During July and early August, 1912, a small article appeared in the columns of “The Suburban” each week, all indicative that come Labor Day, which fell on September 6 that year, there would be a celebration that would more than make up for a quiet and uneventful Fourth of July.
In the August 16 issue of “The Suburban” came the announcement that “all arrangements which had been under way for the big event had been completed by the ladies in charge.” It would be “a day given over to sports, beginning early in the morning and continuing all day… events open to all… handsome trophies now on exhibition at LaDow’s drugstore… in the afternoon, Narberth and Wayne will meet in a regular championship baseball game… special feature of the day to be the fine music rendered by the Bryn Mawr Band, under the leadership of Director Giersch… events of the morning to be principally for the children, consisting of hoop and pushmobile races and a ‘bicycle parade.’ ”

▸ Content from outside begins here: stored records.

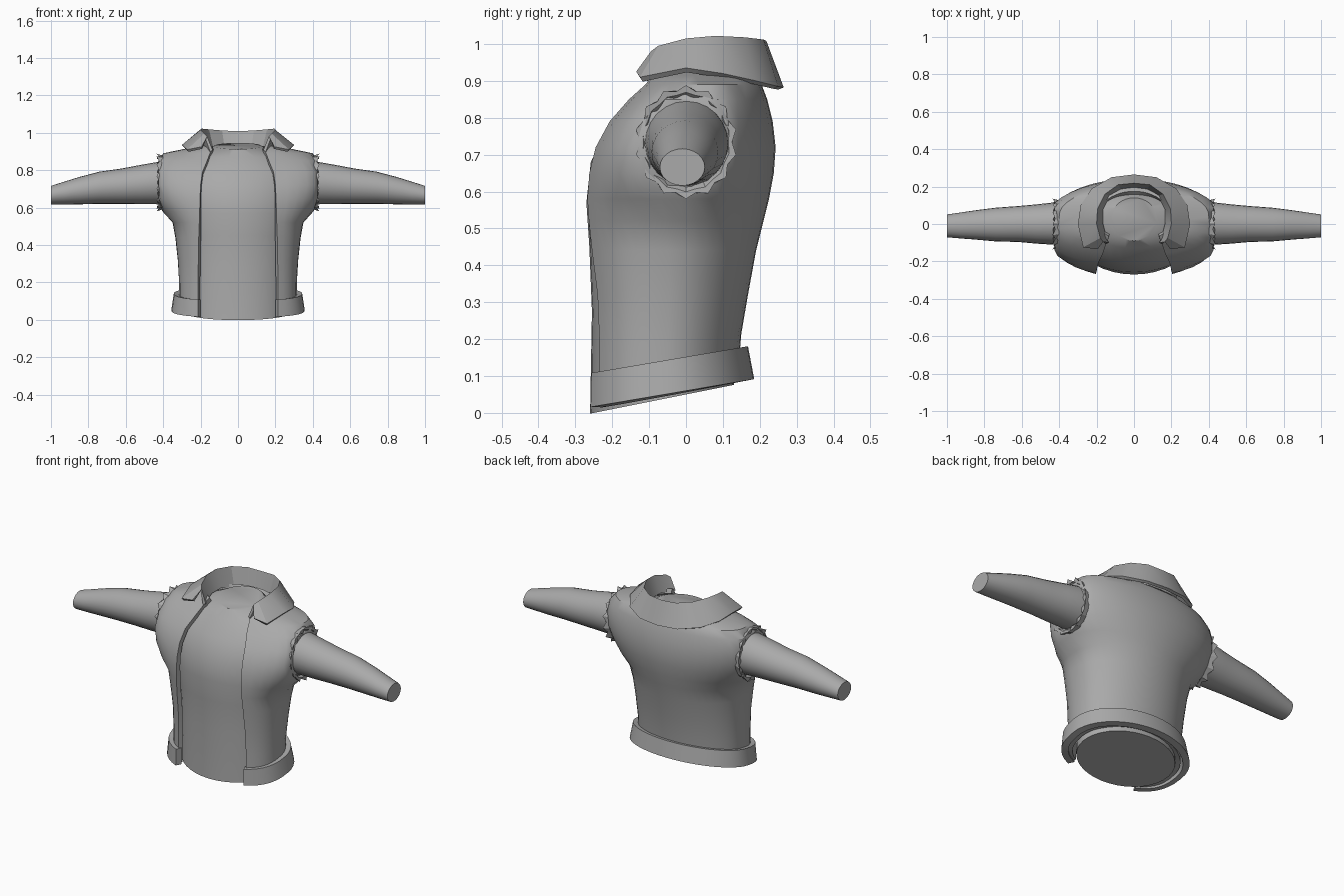
import bpy, bmesh, math

if "Cube" in bpy.data.objects:
    bpy.data.objects.remove(bpy.data.objects["Cube"])

GREY = (0.4, 0.4, 0.4, 1)
mat = bpy.data.materials.new("plain grey")
mat.use_nodes = True
mat.diffuse_color = GREY
mat.node_tree.nodes["Principled BSDF"].inputs["Base Color"].default_value = GREY


def loft(name, rings, closed=True, caps=(False, False), thick=0, offset=-1, smooth=35):
    """Skin a list of equal-length point rings."""
    bm = bmesh.new()
    rows = [[bm.verts.new(p) for p in ring] for ring in rings]
    n = len(rows[0])
    for low, high in zip(rows, rows[1:]):
        for i in range(n if closed else n - 1):
            j = (i + 1) % n
            bm.faces.new((low[i], high[i], high[j], low[j]))
    if caps[0]:
        bm.faces.new(rows[0])
    if caps[1]:
        bm.faces.new(rows[-1][::-1])
    if closed:
        bmesh.ops.recalc_face_normals(bm, faces=bm.faces)
    mesh = bpy.data.meshes.new(name)
    bm.to_mesh(mesh)
    bm.free()
    mesh.materials.append(mat)
    obj = bpy.data.objects.new(name, mesh)
    bpy.context.collection.objects.link(obj)
    bpy.ops.object.select_all(action='DESELECT')
    obj.select_set(True)
    bpy.context.view_layer.objects.active = obj
    if thick:
        mod = obj.modifiers.new("Thickness", 'SOLIDIFY')
        mod.thickness, mod.offset = thick, offset
        bpy.ops.object.modifier_apply(modifier=mod.name)
    bpy.ops.object.shade_smooth_by_angle(angle=math.radians(smooth))
    return obj


def wrap(z, a, front, back, gap=0.0, tilt=0.0, n=2.6, limit=1.0, steps=18):
    """Horizontal ring around the chest, open at the front by the gap."""
    cy, b = (front + back) / 2, (back - front) / 2
    start = math.asin((gap / a) ** (n / 2)) if gap else 0.0
    half = []
    for i in range(steps + 1):
        t = start + (math.pi - start) * i / steps
        e = 2 / n if t < math.pi / 2 else 1
        x = min(a * max(math.sin(t), 0) ** e, limit)
        c = math.cos(t)
        y = cy - b * math.copysign(abs(c) ** e, c)
        half.append((x, y, z + tilt * y))
    other = [(-x, y, h) for x, y, h in half]
    if gap:
        return other + half[-2::-1]
    return other + half[-2:0:-1]


# Closed inner shirt: height, half width, front, back, tilt
shirt = [(0.05, 0.28, -0.26, 0.13, 0.2), (0.3, 0.285, -0.255, 0.13, 0.1),
         (0.45, 0.3, -0.262, 0.16, 0), (0.57, 0.33, -0.27, 0.19, 0),
         (0.68, 0.35, -0.258, 0.21, 0), (0.79, 0.35, -0.205, 0.2, 0),
         (0.87, 0.27, -0.13, 0.18, 0), (0.925, 0.125, -0.09, 0.14, 0.15)]
loft("inner_shirt", [wrap(z, a, f, b, tilt=t, n=2) for z, a, f, b, t in shirt],
     caps=(True, True))

# Open vest: height, half width, front, back, front gap, tilt
vest = [(0.07, 0.315, -0.268, 0.14, 0.215, 0.2), (0.2, 0.315, -0.268, 0.15, 0.215, 0.1),
        (0.32, 0.322, -0.272, 0.168, 0.212, 0), (0.44, 0.335, -0.285, 0.19, 0.21, 0),
        (0.52, 0.35, -0.29, 0.21, 0.207, 0), (0.58, 0.405, -0.285, 0.225, 0.205, 0),
        (0.65, 0.45, -0.275, 0.238, 0.203, 0), (0.72, 0.48, -0.255, 0.243, 0.2, 0),
        (0.79, 0.48, -0.215, 0.235, 0.19, 0), (0.85, 0.45, -0.16, 0.22, 0.165, 0),
        (0.89, 0.40, -0.115, 0.205, 0.15, 0), (0.915, 0.28, -0.1, 0.19, 0.14, 0),
        (0.93, 0.19, -0.09, 0.175, 0.135, 0)]
loft("vest", [wrap(z, a, f, b, g, t, limit=0.425) for z, a, f, b, g, t in vest],
     closed=False, thick=0.025)

# Slanted waistband
band = [(0.06, 0.357, -0.285, 0.185), (0.152, 0.343, -0.285, 0.168)]
loft("waistband", [wrap(z, a, f, b, 0.215, 0.17) for z, a, f, b in band],
     closed=False, thick=0.035)

# Folded collar: neck seam, fold and outer hem at stations from tip to nape
half_collar = [
    ((0.135, -0.1, 0.905), (0.165, -0.095, 0.98), (0.195, -0.135, 0.925)),
    ((0.145, -0.08, 0.91), (0.18, -0.075, 0.995), (0.272, -0.125, 0.91)),
    ((0.165, 0.0, 0.92), (0.2, 0.0, 1.015), (0.3, 0.0, 0.935)),
    ((0.165, 0.08, 0.92), (0.195, 0.08, 1.022), (0.285, 0.1, 0.92)),
    ((0.13, 0.15, 0.91), (0.155, 0.16, 1.018), (0.225, 0.19, 0.9)),
    ((0.07, 0.185, 0.905), (0.085, 0.21, 1.012), (0.12, 0.25, 0.885)),
    ((0.0, 0.195, 0.9), (0.0, 0.218, 1.008), (0.0, 0.265, 0.882))]
flip = [[(-x, y, z) for x, y, z in s] for s in half_collar]
stations = flip + half_collar[-2::-1]
loft("collar", [[s[k] for s in stations] for k in (2, 1, 0)],
     closed=False, thick=0.016, smooth=25)

# Sleeves: distance, centre y, centre z, y radius, z radius
sleeve = [(0.34, 0.0, 0.735, 0.115, 0.125), (0.44, 0.002, 0.73, 0.112, 0.112),
          (0.52, 0.0, 0.723, 0.105, 0.105), (0.62, 0.0, 0.714, 0.096, 0.095),
          (0.74, -0.003, 0.706, 0.09, 0.086), (0.85, -0.005, 0.69, 0.078, 0.073),
          (0.93, -0.008, 0.677, 0.069, 0.061), (1.0, -0.01, 0.666, 0.061, 0.05)]


def side_ring(side, x, cy, cz, ry, rz, count, wave=0, bump=0):
    """Upright ring around an arm, with optional scallops."""
    ring = []
    for i in range(count):
        t = math.tau * i / count
        k = i % 2
        ring.append((side * (x + wave * k), cy + (ry + bump * k) * math.cos(t),
                     cz + (rz + bump * k) * math.sin(t)))
    return ring


for side, word in ((1, "left"), (-1, "right")):
    loft(word + "_sleeve", [side_ring(side, *s, 24) for s in sleeve], caps=(True, True))
    # Scalloped armhole edge
    trim = [(0.395, 0.125, 0.142, 0, 0), (0.42, 0.125, 0.14, 0.015, 0.014),
            (0.432, 0.115, 0.13, -0.012, 0.005), (0.405, 0.105, 0.115, 0, 0)]
    loft(word + "_armhole_trim",
         [side_ring(side, x, 0.0, 0.734, ry, rz, 28, w, b) for x, ry, rz, w, b in trim],
         smooth=20)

Also there were to be “tennis tournaments with men’s and women’s singles… track sports and midget relay races.” And last, but not least, there was to be “a parade of gaily decorated automobiles,” of which vehicles Wayne, in the year 1912, possessed only a few!
Names of the active workers on the committee for the big celebration are those still remembered 43 years later as among the public spirited men and women of their time. Among them were Mrs. W. Allen Barr, Dr. Joseph C. Egbert, S. Warren Hall, Mr. and Mrs. A.N. Hosking, Walter S. Mertz, Mrs. W.A. Nichols, Mr. and Mrs. Matthew Randall, Mrs. William B. Riley, Mrs. Parke Schoch, Fred Treat and Walter Whetstone. The list of judges for the events included such well-known men and women as Eugene C. Bonniwell, Major Duval, General W.A. Wiedersheim, Mrs. Thomas A. Walton and Miss Nina Miel.
And as a final publicity-blurb in the August 30 issue of “The Suburban” – The week before the eventful Labor Day – the following had a prominent place in the columns of the paper:
“If visible movement is an indication of life, we may definitely say Wayne is an active corpse. Everyone seems to have a move on since the Carnival idea sprang up. From little folks to grown-ups, they are all sending in their applications.”
(To be continued)